Excerpts from “A Letter from Birmingham Jail,” an open letter written by King on April 16, 1963, were read aloud by Michelle Steele, associate professor and academic director of the graduate program in civic leadership. The letter, written during the 1963 Birmingham campaign, was widely published, and became an important text for the Civil Rights Movement.
Students Sena Seged and Jamelun Crutchfield read the text of Amos 5:10-15 and 21-24, while Deranique Jones and Nicholas Bacon read Isaiah 58:6-9a and 61:1-4.
During the service, student Regine Lane read the closing excerpt from one of King’s most well known speeches — the iconic “I Have a Dream” speech delivered on August 28, 1963 at the Lincoln Memorial in Washington, D.C. as part of the March on Washington for Jobs and Freedom.
“When we allow freedom to ring-when we let it ring from every city and every hamlet, from every state and every city, we will be able to speed up that day when all of God’s children, black men and white men, Jews and Gentiles, Protestants and Catholics, will be able to join hands and sing in the words of the old Negro spiritual,
‘Free at last, Free at last, Great God almighty, we are free at last!” she read.
Norma B. Burgess, dean of the College of Liberal Arts & Sciences, shared an excerpt from King’s final speech — known as “I’ve Been to the Mountain Top” — in Memphis, delivered on April 3, 1968, at the Bishop Charles Mason Temple.
“Well, I don't know what will happen now; we've got some difficult days ahead,” Burgess read. “But it really doesn't matter with me now, because I've been to the mountaintop. And I don't mind. Like anybody, I would like to live a long life—longevity has its place. But I'm not concerned about that now. I just want to do God's will.”
“And He’s allowed me to go up to the mountain. And I've looked over, and I've seen the Promised Land. I may not get there with you. But I want you to know tonight, that we, as a people, will get to the Promised Land,” she continued to read. “And so I'm happy tonight; I'm not worried about anything; I'm not fearing any man. Mine eyes have seen the glory of the coming of the Lord.”

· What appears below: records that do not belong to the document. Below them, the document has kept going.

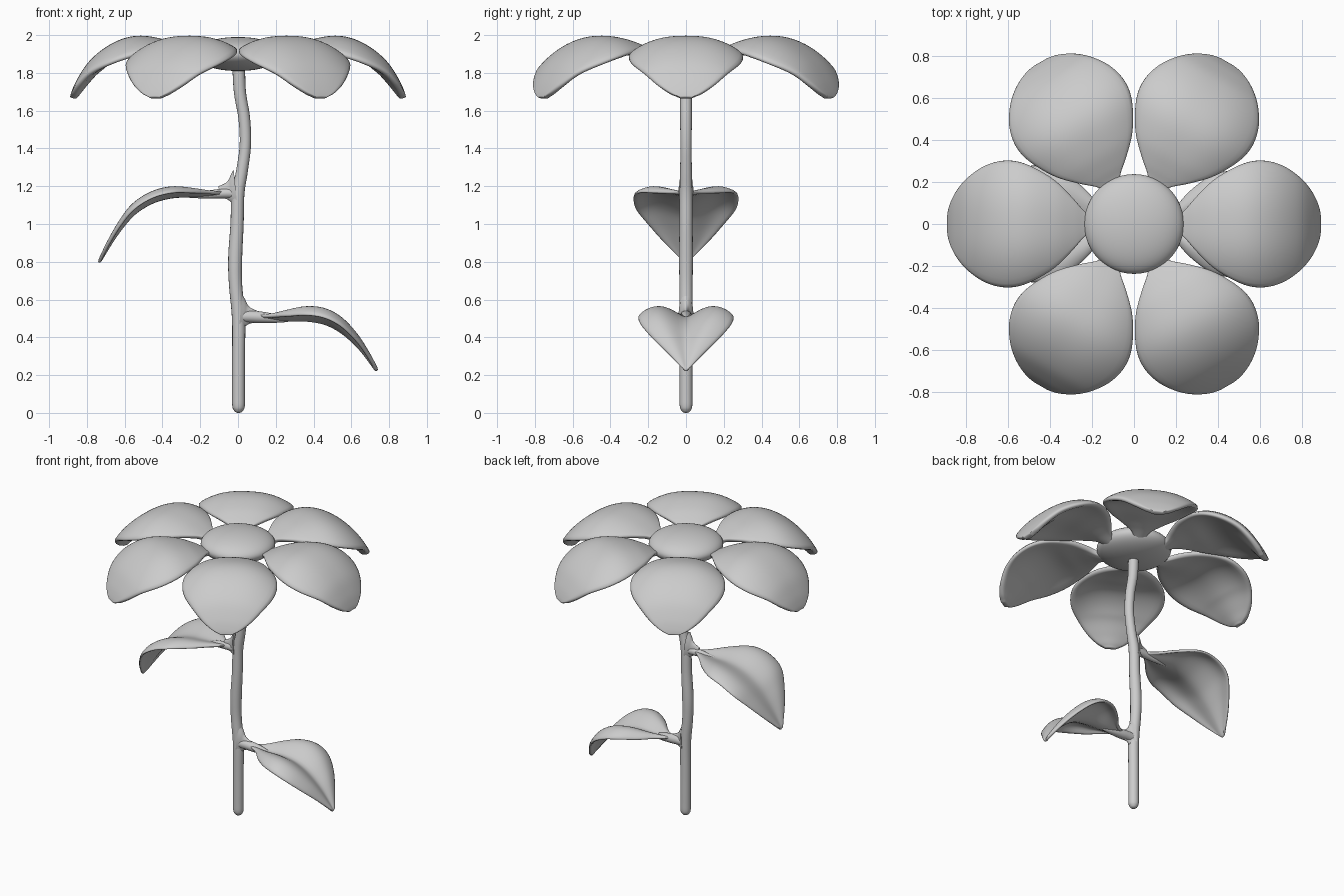
import bpy, math
from mathutils import Vector

if "Cube" in bpy.data.objects:
    bpy.data.objects.remove(bpy.data.objects["Cube"])


def smooth_path(pts, n=5):
    """Catmull-Rom resampling of a list of equal-length tuples."""
    P = [Vector(p) for p in pts]
    P = [2 * P[0] - P[1]] + P + [2 * P[-1] - P[-2]]
    out = []
    for a, b, c, d in zip(P, P[1:], P[2:], P[3:]):
        for k in range(n):
            t = k / n
            out.append(0.5 * (2 * b + (c - a) * t + (2 * a - 5 * b + 4 * c - d) * t * t
                              + (3 * b - a - 3 * c + d) * t ** 3))
    return out + [P[-2]]


def tube(name, pts, y_scale=1.0):
    """Round tube along (x, z, radius) points."""
    cu = bpy.data.curves.new(name, 'CURVE')
    cu.dimensions = '3D'
    cu.bevel_depth = 1.0
    cu.bevel_resolution = 6
    cu.use_fill_caps = True
    path = smooth_path(pts)
    sp = cu.splines.new('POLY')
    sp.points.add(len(path) - 1)
    for p, (x, z, r) in zip(sp.points, path):
        p.co = (x, 0, z, 1)
        p.radius = max(r, 0.004)
    sp.use_smooth = True
    ob = bpy.data.objects.new(name, cu)
    ob.scale.y = y_scale
    bpy.context.collection.objects.link(ob)
    return ob


def blade(name, pts, section, thickness, thin_edge=1.0, cols=12):
    """Sheet along (x, z, half width) points; section(t, w) gives the height offset."""
    rows = smooth_path(pts, 4)
    verts, faces, weights = [], [], []
    for x, z, w in rows:
        w = max(w, 0.008)
        for j in range(cols + 1):
            t = 2 * j / cols - 1
            verts.append((x, w * t, z + section(t, w)))
            weights.append(thin_edge + (1 - thin_edge) * (1 - t * t) * min(1, w / .25))
    for i in range(len(rows) - 1):
        for j in range(cols):
            a = i * (cols + 1) + j
            f = (a, a + cols + 1, a + cols + 2, a + 1)
            faces.append(f if pts[-1][0] > 0 else f[::-1])
    me = bpy.data.meshes.new(name)
    me.from_pydata(verts, [], faces)
    me.polygons.foreach_set("use_smooth", [True] * len(faces))
    ob = bpy.data.objects.new(name, me)
    bpy.context.collection.objects.link(ob)
    group = ob.vertex_groups.new(name="thickness")
    for i, wt in enumerate(weights):
        group.add([i], wt, 'REPLACE')
    so = ob.modifiers.new("thickness", 'SOLIDIFY')
    so.thickness = thickness
    so.offset = -1
    so.vertex_group = group.name
    sub = ob.modifiers.new("smooth", 'SUBSURF')
    sub.levels = sub.render_levels = 1
    return ob


# Wavy stem with rounded foot
tube("stem", [(.003, 0, .004), (.003, .003, .014), (.003, .012, .024), (.003, .035, .033),
              (.003, .1, .034), (.003, .3, .034), (.003, .5, .035),
              (-.013, .68, .035), (-.015, .82, .037), (-.005, 1.0, .035), (0, 1.16, .034),
              (.021, 1.28, .031), (.039, 1.42, .03), (.033, 1.56, .031), (.01, 1.7, .032),
              (.003, 1.86, .034)])

# Leaf stalks, each with a flat flare blending it into the stem
tube("lower_leaf_stalk", [(.0, .51, .032), (.06, .51, .032), (.11, .507, .031),
                          (.17, .502, .026), (.23, .494, .016), (.27, .488, .005)])
tube("upper_leaf_stalk", [(.0, 1.163, .028), (-.06, 1.163, .027), (-.11, 1.16, .024),
                          (-.17, 1.155, .02), (-.23, 1.15, .013), (-.27, 1.145, .005)])
for name, x0, z, side in (("lower_stalk_flare", 0, .52, 1), ("upper_stalk_flare", 0, 1.18, -1)):
    tube(name, [(x0 + side * d, z - d * .1, r) for d, r in
                ((.012, .11), (.03, .083), (.045, .058), (.065, .042), (.1, .03))], .36)

# Leaves: two domed lobes with a crease along the midrib
blade("lower_leaf", [(.1, .515, .02), (.18, .508, .07), (.26, .503, .16), (.36, .502, .235),
                     (.46, .485, .26), (.55, .442, .24), (.63, .375, .175), (.69, .305, .095),
                     (.745, .226, .01)],
      lambda t, w: .28 * w * math.sin(abs(t) ** 1.15 * 2.8), .028, .7)
blade("upper_leaf", [(-.08, 1.17, .02), (-.15, 1.165, .08), (-.24, 1.162, .18), (-.35, 1.157, .265),
                     (-.46, 1.127, .283), (-.56, 1.065, .268), (-.63, .985, .2),
                     (-.69, .895, .115), (-.745, .798, .01)],
      lambda t, w: .17 * w * math.sin(abs(t) ** 1.4 * 2.8), .025, .7)

# Six domed, padded petals around the centre
for k in range(6):
    petal = blade(f"petal_{k + 1}",
                  [(.17, 1.885, .03), (.23, 1.91, .06), (.29, 1.94, .13), (.38, 1.975, .22),
                   (.5, 1.997, .29), (.6, 1.985, .312), (.7, 1.937, .292), (.79, 1.86, .232),
                   (.85, 1.77, .16), (.88, 1.705, .09), (.89, 1.67, .03)],
                  lambda t, w: -1.0 * w * w * abs(t) ** 2.5, .085, .33)
    petal.rotation_euler.z = k * math.pi / 3

# Flattened flower centre
bpy.ops.mesh.primitive_uv_sphere_add(segments=48, ring_count=24, radius=1, location=(0, 0, 1.9))
centre = bpy.context.object
centre.name = "flower_centre"
centre.scale = (.237, .237, .09)
bpy.ops.object.shade_smooth()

Following the reading, the remembrance service moved to the Allen Bell Tower plaza. Participants gathered around the tower as Donna King, assistant professor of music and university carillonneur, played the hymn “Precious Lord, Take My Hand” on the carillon.

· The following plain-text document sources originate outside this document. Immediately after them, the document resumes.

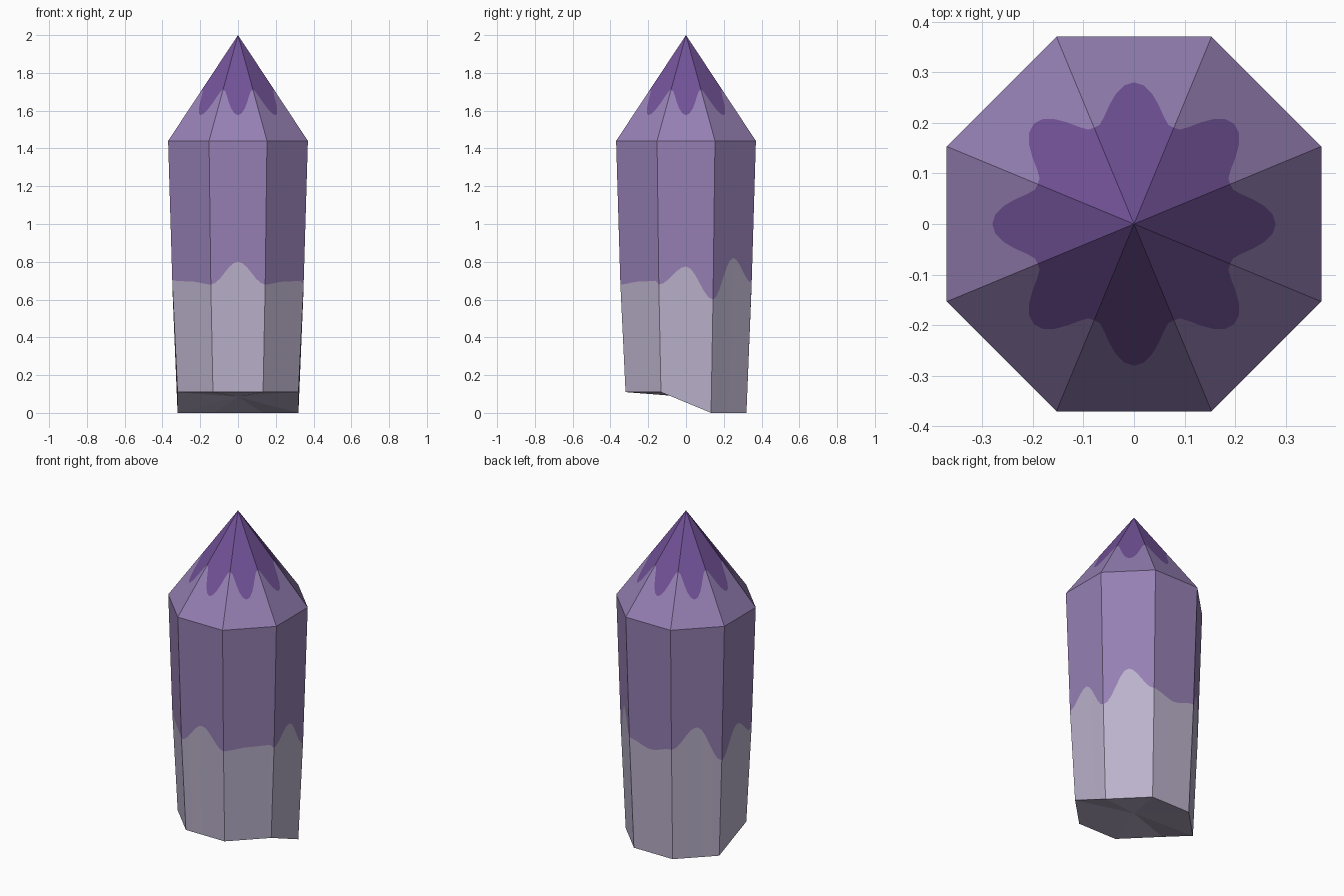
import bpy, bmesh, math
from mathutils import Vector

cube = bpy.data.objects.get("Cube")
if cube:
    bpy.data.objects.remove(cube, do_unlink=True)

SIDES, STEPS = 8, 12
SHOULDER_Z, SHOULDER_R, APEX_Z = 1.44, 0.37, 2.0

# Per face, counter-clockwise from +x: wave height at first corner, middle, second corner
WAVES = [(.68, .775, .60), (.60, .82, .69), (.69, .655, .69), (.69, .82, .60),
         (.60, .775, .68), (.70, .695, .68), (.68, .80, .68), (.68, .695, .70)]


def make_material(name, colour):
    mat = bpy.data.materials.new(name)
    mat.use_nodes = True
    mat.diffuse_color = (*colour, 1)
    mat.node_tree.nodes["Principled BSDF"].inputs["Base Color"].default_value = (*colour, 1)
    return mat


def ease(a, b, t):
    return a + (b - a) * (0.5 - 0.5 * math.cos(math.pi * t))


def face_point(side, t, apothem, z):
    """Point on a flat side; t runs from -1 to 1 between its corners."""
    angle = math.tau * side / SIDES
    across = apothem * math.tan(math.pi / SIDES) * t
    return Vector((apothem * math.cos(angle) - across * math.sin(angle),
                   apothem * math.sin(angle) + across * math.cos(angle), z))


def foot_height(corner):
    # The front half of the broken foot is chipped higher
    return 0.0 if math.sin(math.tau * (corner + 0.5) / SIDES) > 0 else 0.11


def column(side, step):
    t = 2 * step / STEPS - 1
    first, middle, last = WAVES[side]
    foot = foot_height(side - 1) * (1 - t) / 2 + foot_height(side) * (1 + t) / 2
    wave = ease(middle, last if t > 0 else first, abs(t))
    tip = ease(0.28, 0.19, abs(t))
    tip_z = APEX_Z - (APEX_Z - SHOULDER_Z) * tip / SHOULDER_R
    rows = [(0.32, foot), (0.348 + (wave - 0.7) * 0.03, wave),
            (SHOULDER_R, SHOULDER_Z), (tip, tip_z)]
    return [bm.verts.new(face_point(side, t, r, z)) for r, z in rows]


bm = bmesh.new()
columns = [column(s, i) for s in range(SIDES) for i in range(STEPS)]
apex = bm.verts.new((0, 0, APEX_Z))
foot_centre = bm.verts.new((0, 0, 0.085))

# Stone foot, shaft, crown and tip bands
BAND_MATERIALS = (0, 1, 1)
for a, b in zip(columns, columns[1:] + columns[:1]):
    for row, index in enumerate(BAND_MATERIALS):
        bm.faces.new((a[row], b[row], b[row + 1], a[row + 1])).material_index = index
    bm.faces.new((a[3], b[3], apex)).material_index = 2
    bm.faces.new((b[0], a[0], foot_centre)).material_index = 0

mesh = bpy.data.meshes.new("crystal_point")
bm.normal_update()
bm.to_mesh(mesh)
bm.free()
for mat in (make_material("pale_grey_lilac", (0.50, 0.445, 0.60)),
            make_material("soft_purple", (0.305, 0.217, 0.46)),
            make_material("deep_violet", (0.168, 0.085, 0.315))):
    mesh.materials.append(mat)
crystal = bpy.data.objects.new("crystal_point", mesh)
bpy.context.collection.objects.link(crystal)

At 6:01 p.m., the time that King was assassinated, the bell tolled 39 times to represent his age at the time of his death.
Nicole Nixon, a sophomore contemporary music student from Germany, said the reflection service brought one word to mind. “Hope,” she said.

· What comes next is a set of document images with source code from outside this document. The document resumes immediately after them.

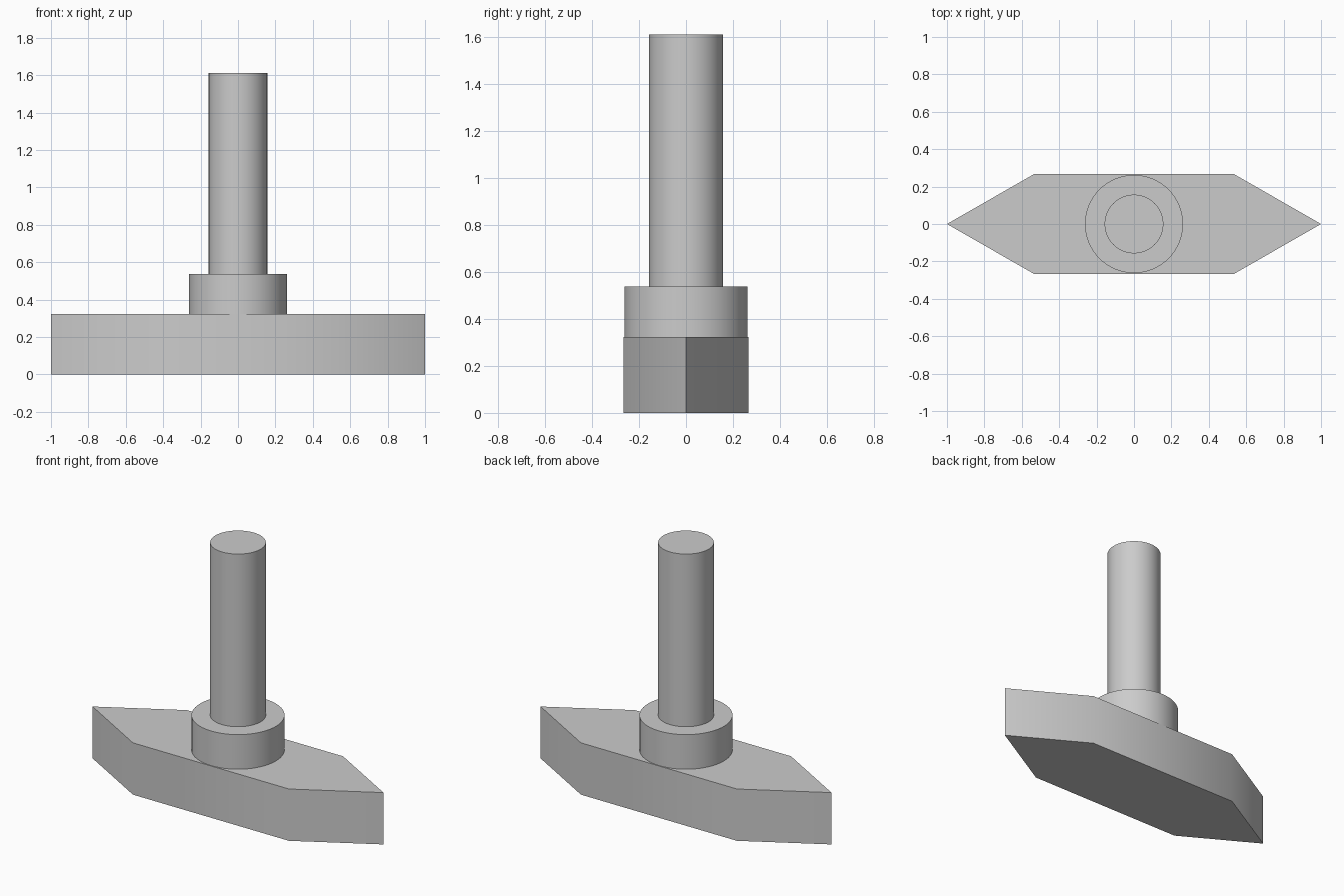
import bpy
import bmesh
import math

cube = bpy.data.objects.get("Cube")
if cube:
    bpy.data.objects.remove(cube, do_unlink=True)

BASE_TOP, COLLAR_TOP, SHAFT_TOP = 0.322, 0.537, 1.61

# Plain grey used on every part
grey = bpy.data.materials.new("plain grey")
grey.use_nodes = True
colour = (0.6, 0.6, 0.6, 1)
grey.diffuse_color = colour
grey.node_tree.nodes["Principled BSDF"].inputs["Base Color"].default_value = colour


def prism(name, outline, bottom, top):
    """Extrude a flat outline upwards into a closed solid."""
    bm = bmesh.new()
    face = bm.faces.new([bm.verts.new((x, y, bottom)) for x, y in outline])
    grown = bmesh.ops.extrude_face_region(bm, geom=[face], use_keep_orig=True)
    verts = [v for v in grown["geom"] if isinstance(v, bmesh.types.BMVert)]
    bmesh.ops.translate(bm, verts=verts, vec=(0, 0, top - bottom))
    bmesh.ops.recalc_face_normals(bm, faces=bm.faces)
    mesh = bpy.data.meshes.new(name)
    bm.to_mesh(mesh)
    bm.free()
    mesh.materials.append(grey)
    obj = bpy.data.objects.new(name, mesh)
    bpy.context.collection.objects.link(obj)
    bpy.ops.object.select_all(action="DESELECT")
    obj.select_set(True)
    bpy.context.view_layer.objects.active = obj
    bpy.ops.object.shade_smooth_by_angle(angle=math.radians(30))
    return obj


def circle(radius, sides=64):
    turns = [math.tau * i / sides for i in range(sides)]
    return [(radius * math.cos(a), radius * math.sin(a)) for a in turns]


# Pointed base bar
half = [(1, 0), (0.536, 0.266), (-0.536, 0.266)]
prism("base_bar", half + [(-x, -y) for x, y in half], 0, BASE_TOP)

# Round collar and tall shaft
prism("collar", circle(0.262), BASE_TOP, COLLAR_TOP)
prism("shaft", circle(0.157), COLLAR_TOP, SHAFT_TOP)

“Remembering what Martin Luther King did was a very special moment today,” said Kiana Carter, a sophomore English literature major from Nashville.
Shadani Fleming, a sophomore graphic design major from the Caribbean, agreed.
“It is very special that Lipscomb took time out today for a service in remembrance of Dr. King and the influence he had,” said Fleming.
Deranique Jones, a freshman biology major from Italy, said taking a moment to reflect on the impact of Dr. King “is very important.”
“Especially as this is the 50th anniversary of his assassination, it’s good to take time to look back at all that he has done to advance human rights in general and also as a faith-based institution to recognize not just him as a leader in the Civil Rights Movement but also for his work as a pastor and all that he has done for this country,” said Jones.
Rachel Solomon said she thinks that stopping to reflect on King’s death is about “motivation.”
“I think today shows us that we are better than what we were, but there is still work to be done and places to be,” said Solomon, strategic communication major from Nashville. “It gives me motivation as a sophomore to realize that I can make a difference. Hearing about the sit-ins and realizing that they were my age. It just shows me that you have to be a certain age and have certain credentials to make a difference.”
Eden Melles, a freshman political science major from Florida, said that marking the anniversary of King’s death has an impact on the future.
“Today sets a precedent for the future,” she said, “so we know how to move forward. Also, given the climate of the country and relationships today, it shows us at a time when it’s hard sometimes to have hope for the future, that to take time to reflect on how far we’ve come helps to recharge us and to let us know that it is possible especially having someone like Dr. King as an example. It helps to know that these things are attainable. It shows what can be done in someone’s lifetime.”